* _DATA FOR THIS EXERCISE_
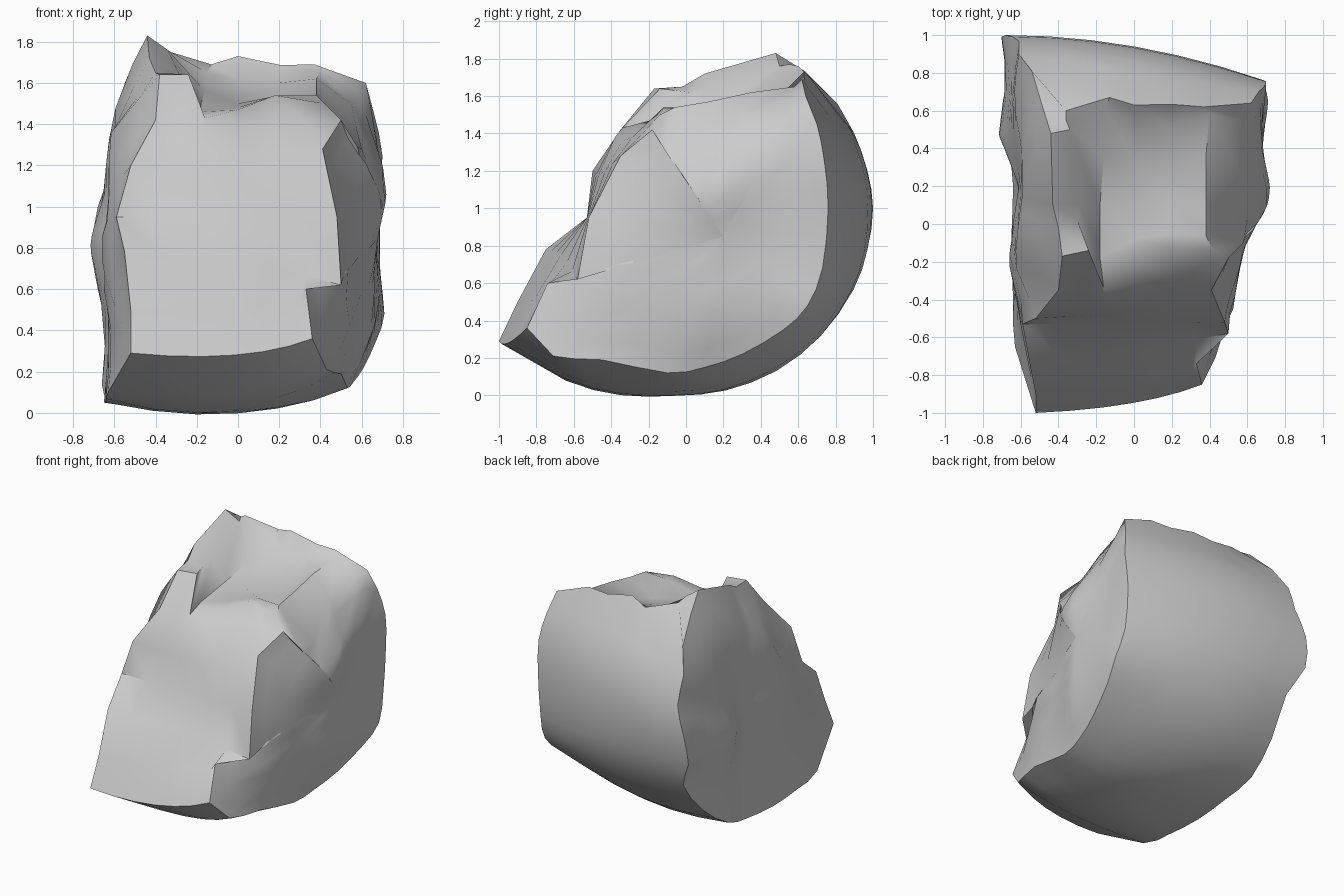
import bpy, bmesh, math
from mathutils import Vector

if "Cube" in bpy.data.objects:
    bpy.data.objects.remove(bpy.data.objects["Cube"])

# Three outlines (x, y, z) running lip -> underside -> back -> rim -> top -> front.
LEFT = [(-.52, -1, .29), (-.63, -.65, .1), (-.64, -.4, .06), (-.65, -.1, .05), (-.64, .2, .07),
        (-.66, .45, .14), (-.63, .7, .32), (-.6, .89, .57), (-.7, .97, .78), (-.68, 1, 1),
        (-.61, .97, 1.2), (-.61, .9, 1.4), (-.54, .81, 1.56), (-.49, .64, 1.73), (-.44, .48, 1.83),
        (-.43, .1, 1.72), (-.4, -.02, 1.65), (-.38, -.17, 1.64), (-.4, -.35, 1.42),
        (-.52, -.5, 1.2), (-.59, -.53, .95), (-.55, -.75, .78), (-.52, -.9, .5)]
MIDDLE = [(-.02, -.95, .28), (0, -.65, .09), (0, -.35, .01), (0, -.05, 0), (0, .2, .03),
          (0, .47, .14), (0, .7, .32), (0, .85, .54), (0, .92, .75), (0, .94, 1),
          (0, .91, 1.25), (0, .8, 1.49), (0, .63, 1.73), (0, .52, 1.62), (0, .35, 1.55),
          (0, .1, 1.5), (0, -.08, 1.48), (0, -.19, 1.47), (0, -.34, 1.36),
          (0, -.47, 1.17), (0, -.53, .95), (0, -.67, .75), (0, -.83, .5)]
RIGHT = [(.36, -.85, .36), (.43, -.71, .21), (.5, -.45, .19), (.53, -.1, .12), (.56, .1, .15),
         (.61, .3, .22), (.67, .52, .35), (.71, .65, .48), (.69, .73, .68), (.69, .76, 1),
         (.7, .74, 1.25), (.66, .7, 1.45), (.62, .64, 1.6), (.58, .55, 1.56), (.55, .3, 1.5),
         (.57, .18, 1.4), (.6, .03, 1.28), (.58, -.1, 1.29), (.5, -.18, 1.42),
         (.41, -.35, 1.28), (.48, -.52, .95), (.5, -.58, .62), (.33, -.74, .6)]
# Local chips and horns, keyed by (slice, outline index)
CHIPS = {(1, 14): (-.34, .5, 1.76), (1, 16): (-.3, .02, 1.62), (1, 17): (-.24, -.14, 1.64),
         (1, 12): (-.36, .6, 1.76), (1, 13): (-.36, .55, 1.77),
         (2, 12): (-.13, .67, 1.69), (2, 13): (-.15, .6, 1.65),
         (2, 14): (-.16, .35, 1.56), (2, 15): (-.18, .1, 1.5),
         (2, 16): (-.18, -.18, 1.46), (2, 17): (-.16, -.34, 1.43), (2, 18): (-.16, -.38, 1.38),
         (4, 16): (.2, -.05, 1.54), (4, 17): (.18, -.12, 1.54), (5, 12): (.37, .62, 1.69),
         (5, 13): (.4, .58, 1.65), (5, 14): (.38, .35, 1.62), (5, 15): (.38, .12, 1.57),
         (5, 16): (.38, -.06, 1.54), (5, 17): (.42, -.14, 1.5), (5, 22): (.3, -.76, .55)}
SLICES = 7
CURVED = 12   # outline points that lie on the rounded outer skin


def slice_point(s, i):
    if (s, i) in CHIPS:
        return Vector(CHIPS[s, i])
    u = s / (SLICES - 1) * 2 - 1
    a, b, c = Vector(LEFT[i]), Vector(MIDDLE[i]), Vector(RIGHT[i])
    if i < CURVED:
        return a * (u * (u - 1) / 2) + b * (1 - u * u) + c * (u * (u + 1) / 2)
    return b.lerp(a, -u) if u < 0 else b.lerp(c, u)


def slice_outline(s):
    """One slice, with an extra smooth point between neighbours on the outer skin."""
    pts = [slice_point(s, i) for i in range(len(LEFT))]
    out = []
    for i, p in enumerate(pts):
        out.append(p)
        if 1 <= i < CURVED - 1:
            out.append((9 * (p + pts[i + 1]) - pts[i - 1] - pts[i + 2]) / 16)
    return out


def bridge(bm, r1, r2):
    for i in range(len(r1)):
        j = (i + 1) % len(r1)
        bm.faces.new((r1[i], r1[j], r2[j], r2[i]))


def depth_at(y, z, guide, bumps):
    """Side position x: a broken line along y plus local bumps."""
    x = guide[0][1] if y < guide[0][0] else guide[-1][1]
    for (y0, x0), (y1, x1) in zip(guide, guide[1:]):
        if y0 <= y <= y1:
            x = x0 + (x1 - x0) * (y - y0) / (y1 - y0)
    return x + sum(d * math.exp(-((y - by) ** 2 + (z - bz) ** 2) / r ** 2)
                   for by, bz, d, r in bumps)


def broken_side(bm, edge, centre, guide, bumps):
    """Close one end with uneven inner rings and a centre point."""
    y, z = centre
    tip = bm.verts.new((depth_at(y, z, guide, bumps), y, z))
    outer = edge
    for t in (.15, .38, .62, .82):
        inner = []
        for v in edge:
            p = v.co.lerp(tip.co, t)
            blend = min(1, t * 2.6)
            p.x = v.co.x * (1 - blend) + depth_at(p.y, p.z, guide, bumps) * blend
            inner.append(bm.verts.new(p))
        bridge(bm, outer, inner)
        outer = inner
    for i in range(len(outer)):
        bm.faces.new((outer[i], outer[(i + 1) % len(outer)], tip))


# Rounded shell and broken front/top, lofted from side to side
bm = bmesh.new()
rings = [[bm.verts.new(p) for p in slice_outline(s)] for s in range(SLICES)]
for a, b in zip(rings, rings[1:]):
    bridge(bm, a, b)

# Fractured left and right sides
broken_side(bm, rings[0], (.2, .9),
            [(-.8, -.58), (-.4, -.61), (-.15, -.63), (.2, -.6), (.5, -.64), (1, -.66)],
            [(.5, .78, -.08, .22), (-.15, .75, -.04, .2), (.4, 1.4, .03, .25)])
broken_side(bm, rings[-1], (.2, .85),
            [(-.7, .46), (-.5, .52), (-.15, .57), (.12, .66), (.4, .67), (.8, .69)],
            [(.15, 1.08, .06, .2), (.5, .45, .02, .2)])
bmesh.ops.recalc_face_normals(bm, faces=bm.faces)

mesh = bpy.data.meshes.new("rock_fragment")
bm.to_mesh(mesh)
bm.free()
rock = bpy.data.objects.new("rock_fragment", mesh)
bpy.context.collection.objects.link(rock)
bpy.context.view_layer.objects.active = rock
rock.select_set(True)
bpy.ops.object.shade_smooth_by_angle(angle=math.radians(40))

* _ASSIGNED TASK_
If a line in the records contains the word "guide", copy it.

* _WRITTEN ANSWER_
def depth_at(y, z, guide, bumps):
    x = guide[0][1] if y < guide[0][0] else guide[-1][1]
    for (y0, x0), (y1, x1) in zip(guide, guide[1:]):
def broken_side(bm, edge, centre, guide, bumps):
    tip = bm.verts.new((depth_at(y, z, guide, bumps), y, z))
            p.x = v.co.x * (1 - blend) + depth_at(p.y, p.z, guide, bumps) * blend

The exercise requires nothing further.